(6) If the court finds that the accused committed the act in question and that he at the time of such commission was by reason of mental illness or mental defect not criminally responsible for such act, the court shall find the accused not guilty by reason of mental illness or mental defect, as the case may be, and direct that the accused be detained in a mental hospital or a prison pending the signification of the decision of the State President.’ I agree and endorse the aforesaid criteria set.”’
Application of the law to the facts
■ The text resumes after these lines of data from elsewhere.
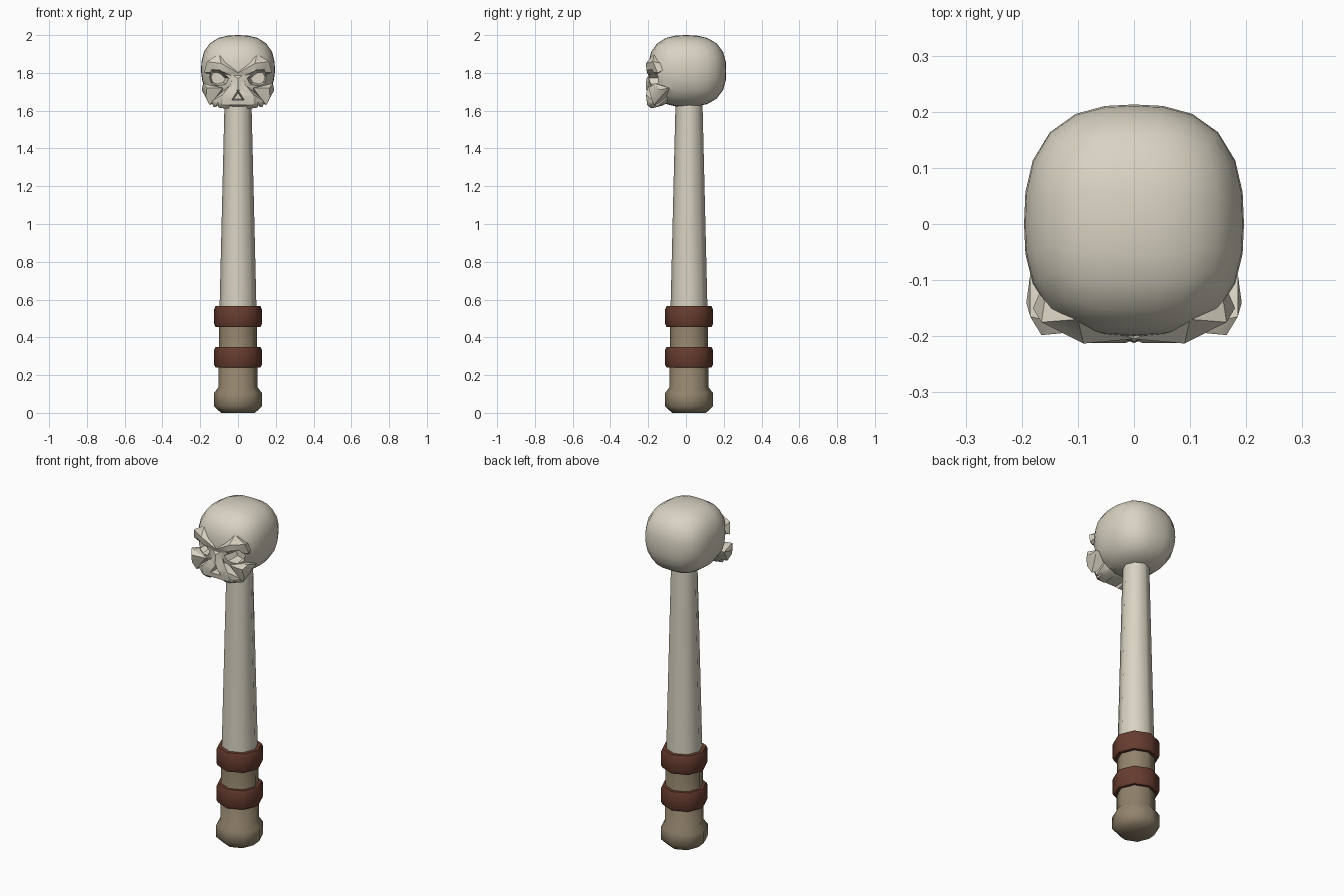
import bpy, bmesh, math
from mathutils import Vector

if "Cube" in bpy.data.objects:
    bpy.data.objects.remove(bpy.data.objects["Cube"])

AXIS_Y = 0.016   # shaft axis sits slightly behind the origin


def material(name, rgb):
    m = bpy.data.materials.new(name)
    m.diffuse_color = (*rgb, 1)
    m.use_nodes = True
    m.node_tree.nodes["Principled BSDF"].inputs["Base Color"].default_value = m.diffuse_color
    return m


BONE = material("bone", (0.69, 0.65, 0.54))
WOOD = material("worn_grip", (0.29, 0.23, 0.15))
LEATHER = material("brown_leather", (0.135, 0.045, 0.028))


def make(name, bm, mat):
    bmesh.ops.recalc_face_normals(bm, faces=bm.faces[:])
    me = bpy.data.meshes.new(name)
    bm.to_mesh(me)
    bm.free()
    ob = bpy.data.objects.new(name, me)
    bpy.context.collection.objects.link(ob)
    me.materials.append(mat)
    return ob


def smooth(ob, deg):
    bpy.ops.object.select_all(action='DESELECT')
    ob.select_set(True)
    bpy.context.view_layer.objects.active = ob
    bpy.ops.object.shade_smooth_by_angle(angle=math.radians(deg))


def lathe(name, profile, mat, sides=8, deg=46):
    """Closed solid of stacked (radius, z) rings around the shaft axis."""
    bm = bmesh.new()
    rings = [[bm.verts.new((r * math.cos(i * math.tau / sides),
                            AXIS_Y + r * math.sin(i * math.tau / sides), z))
              for i in range(sides)] for r, z in profile]
    for a, b in zip(rings, rings[1:]):
        for i in range(sides):
            j = (i + 1) % sides
            bm.faces.new((a[i], a[j], b[j], b[i]))
    bm.faces.new(rings[0][::-1])
    bm.faces.new(rings[-1])
    ob = make(name, bm, mat)
    smooth(ob, deg)
    return ob


def hull(name, pts, mirror=False):
    """Convex solid around points; mirror adds the -x copies to the same solid."""
    bm = bmesh.new()
    pts = list(pts)
    if mirror:
        pts += [(-x, y, z) for x, y, z in pts if x > 1e-4]
    vs = [bm.verts.new(p) for p in pts]
    res = bmesh.ops.convex_hull(bm, input=vs)
    junk = [g for g in set(res["geom_interior"] + res["geom_unused"])
            if isinstance(g, bmesh.types.BMVert)]
    bmesh.ops.delete(bm, geom=junk, context='VERTS')
    return make(name, bm, BONE)


def pair(name, pts):
    return [hull(name, [(s * x, y, z) for x, y, z in pts]) for s in (1, -1)]


def boolean(target, tools, op):
    bpy.context.view_layer.objects.active = target
    for t in tools:
        mod = target.modifiers.new("cut", 'BOOLEAN')
        mod.object, mod.operation, mod.solver = t, op, 'EXACT'
        bpy.ops.object.modifier_apply(modifier=mod.name)
        bpy.data.objects.remove(t)


# Handle: grip with flared pommel, bone shaft, two leather bands
lathe("grip", [(0.09, 0), (0.127, 0.035), (0.127, 0.105), (0.104, 0.135),
               (0.10, 0.5)], WOOD)
lathe("shaft", [(0.099, 0.5), (0.071, 1.66)], BONE)
for label, z in (("lower_band", 0.239), ("upper_band", 0.455)):
    lathe(label, [(0.10, z), (0.119, z), (0.126, z + 0.015), (0.126, z + 0.095),
                  (0.119, z + 0.11), (0.10, z + 0.11)], LEATHER)

# Skull: boxy rounded cranium
bm = bmesh.new()
bmesh.ops.create_cube(bm, size=2)
bmesh.ops.subdivide_edges(bm, edges=bm.edges[:], cuts=5, use_grid_fill=True)
P = 2.6
for v in bm.verts:
    d = Vector([math.tan(c * math.pi / 4) for c in v.co])
    d /= sum(abs(c) ** P for c in d) ** (1 / P)
    narrow = 1 - 0.08 * max(0, -d.z)
    front = 0.2 if d.y < 0 else 0.213
    v.co = (d.x * 0.196 * narrow, d.y * front, 1.81 + d.z * 0.19)
skull = make("skull", bm, BONE)

# Brow ridge, cheekbones, upper jaw and nose bridge joined to the cranium
brows = pair("brow", [(0.0, -0.205, 1.80), (0.0, -0.19, 1.77), (0.09, -0.213, 1.85),
                      (0.09, -0.208, 1.81), (0.165, -0.175, 1.86),
                      (0.18, -0.15, 1.80), (0.0, -0.10, 1.80), (0.15, -0.08, 1.84),
                      (0.10, -0.17, 1.90)])
cheeks = pair("cheek", [(0.192, -0.14, 1.71), (0.185, -0.165, 1.745), (0.165, -0.198, 1.72),
                        (0.08, -0.19, 1.72), (0.17, -0.185, 1.67), (0.15, -0.17, 1.63),
                        (0.185, -0.09, 1.72), (0.08, -0.08, 1.72), (0.10, -0.11, 1.65)])
jaw = hull("upper_jaw", [(0.08, -0.212, 1.685), (0.045, -0.20, 1.73), (0.085, -0.205, 1.63),
                         (0.075, -0.185, 1.612), (0.14, -0.17, 1.65), (0.13, -0.155, 1.62),
                         (0.08, -0.13, 1.625), (0.12, -0.08, 1.68), (0.06, -0.06, 1.66)],
           mirror=True)
bridge = hull("nose_bridge", [(0.03, -0.195, 1.79), (0.0, -0.21, 1.77), (0.0, -0.212, 1.71),
                              (0.045, -0.195, 1.70), (0.04, -0.1, 1.70), (0.04, -0.1, 1.79)],
              mirror=True)
boolean(skull, brows + cheeks + [jaw, bridge], 'UNION')

# Slanted eye sockets, tapering inwards
outline = [(0.042, 1.772), (0.095, 1.818), (0.145, 1.825), (0.168, 1.785),
           (0.155, 1.737), (0.115, 1.72), (0.06, 1.735)]
socket = []
for x, z in outline:
    for y, k in ((-0.25, 1.12), (-0.115, 0.6)):
        socket.append((0.105 + (x - 0.105) * k, y, 1.772 + (z - 1.772) * k))
boolean(skull, pair("socket", socket), 'DIFFERENCE')

# Nose opening, jaw underside notch and gaps between teeth
nose = hull("nose_cut", [(0, -0.25, 1.715), (0.04, -0.25, 1.653), (0.0, -0.25, 1.662),
                         (0, -0.14, 1.695), (0.022, -0.14, 1.662)], mirror=True)
notch = hull("jaw_cut", [(0.06, -0.25, 1.59), (0.04, -0.25, 1.63),
                         (0.06, -0.10, 1.59), (0.04, -0.10, 1.63)], mirror=True)
gaps = pair("tooth_gap", [(0.10, -0.25, 1.59), (0.125, -0.25, 1.59), (0.107, -0.25, 1.65),
                          (0.10, -0.14, 1.59), (0.125, -0.14, 1.59), (0.107, -0.14, 1.64)])
boolean(skull, [nose, notch] + gaps, 'DIFFERENCE')
smooth(skull, 32)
 In the instant case, accused pleaded not guilty by reason of “mental illness” aligning himself with the panel’s findings that he was not criminally responsible at the time he committed the offences. The plea was supported by a psychiatric report which was not challenged by either party. In my view if the prosecutor wanted to challenge the report they were to lead evidence contradicting the evidence of the psychiatrist. There was not such evidence led in casu. No reason why a second evaluation was not called for and the prosecutor, who is a lay person on the subject of mental illness and mental defects, failed to call expert(s) in challenging the evidence before court. On the other hand accused disputed the identity, cause of death and chain of custody at the plea stage. These issues were firstly admitted in their first reply to the State pre-trial memorandum and disputed at a plea stage. Even if the defence’s explanation was to be accepted surely the accused could have explained that under oath but opted to remain silent. Whatever accused stated in a plea explanation was not evidence under oath and carries no weight. In any event these issues could equally have been addressed and resolved in the pre-trial proceedings and the matter could have been promptly finalised without unnecessary delays.
 As mentioned earlier in this judgement, the matter proceeded as if the report was disputed. This court could hardly imagine how the prosecution which failed to discredit or upset the finding of the panel of experts or to call for independent evidence could be successfully in disputing the outcome of the enquiry. In my view the procedure the State followed in the instant case was not in accordance with section 78 (6) regard being had that the psychiatric report was not disputed and should be discouraged.
 Having considered the evidence of witnesses who observed the accused prior to and after the incidents, the psychiatric reports and the evidence of Doctor Ndjamba, the Court is satisfied that the accused committed the acts in question. However actions of grabbing the wife’s neck which he had never done before, the act of holding the deceased house’s door closed, while there was a person screaming from the burning house, the act of chasing the person with a spear who was trying to help the victim inside the burning house and the action of walking about a kilometres in the middle of the night with a small child were found not actions of a sane person. For the aforesaid reasons the State’s submission that the accused be found guilty with diminishing responsibility is rejected. The court found no cogent reason why it should reject the final opinion of the psychiatrist as evidenced in exhibit “G” and accepted the contents of the report.
 Accordingly in accordance with section 78 (6) of the Act, the accused is found not guilty on all counts by reason of mental illness and the court directs that the accused be detained in a mental hospital or prison pending the signification of the decision of the State President.
J T SALIONGA
For the State: Mr T Gaweseb
Office of the Prosecutor-General, Oshakati
For the Accused: Mr P Grusshaber
Directorate of Legal Aid, Oshakati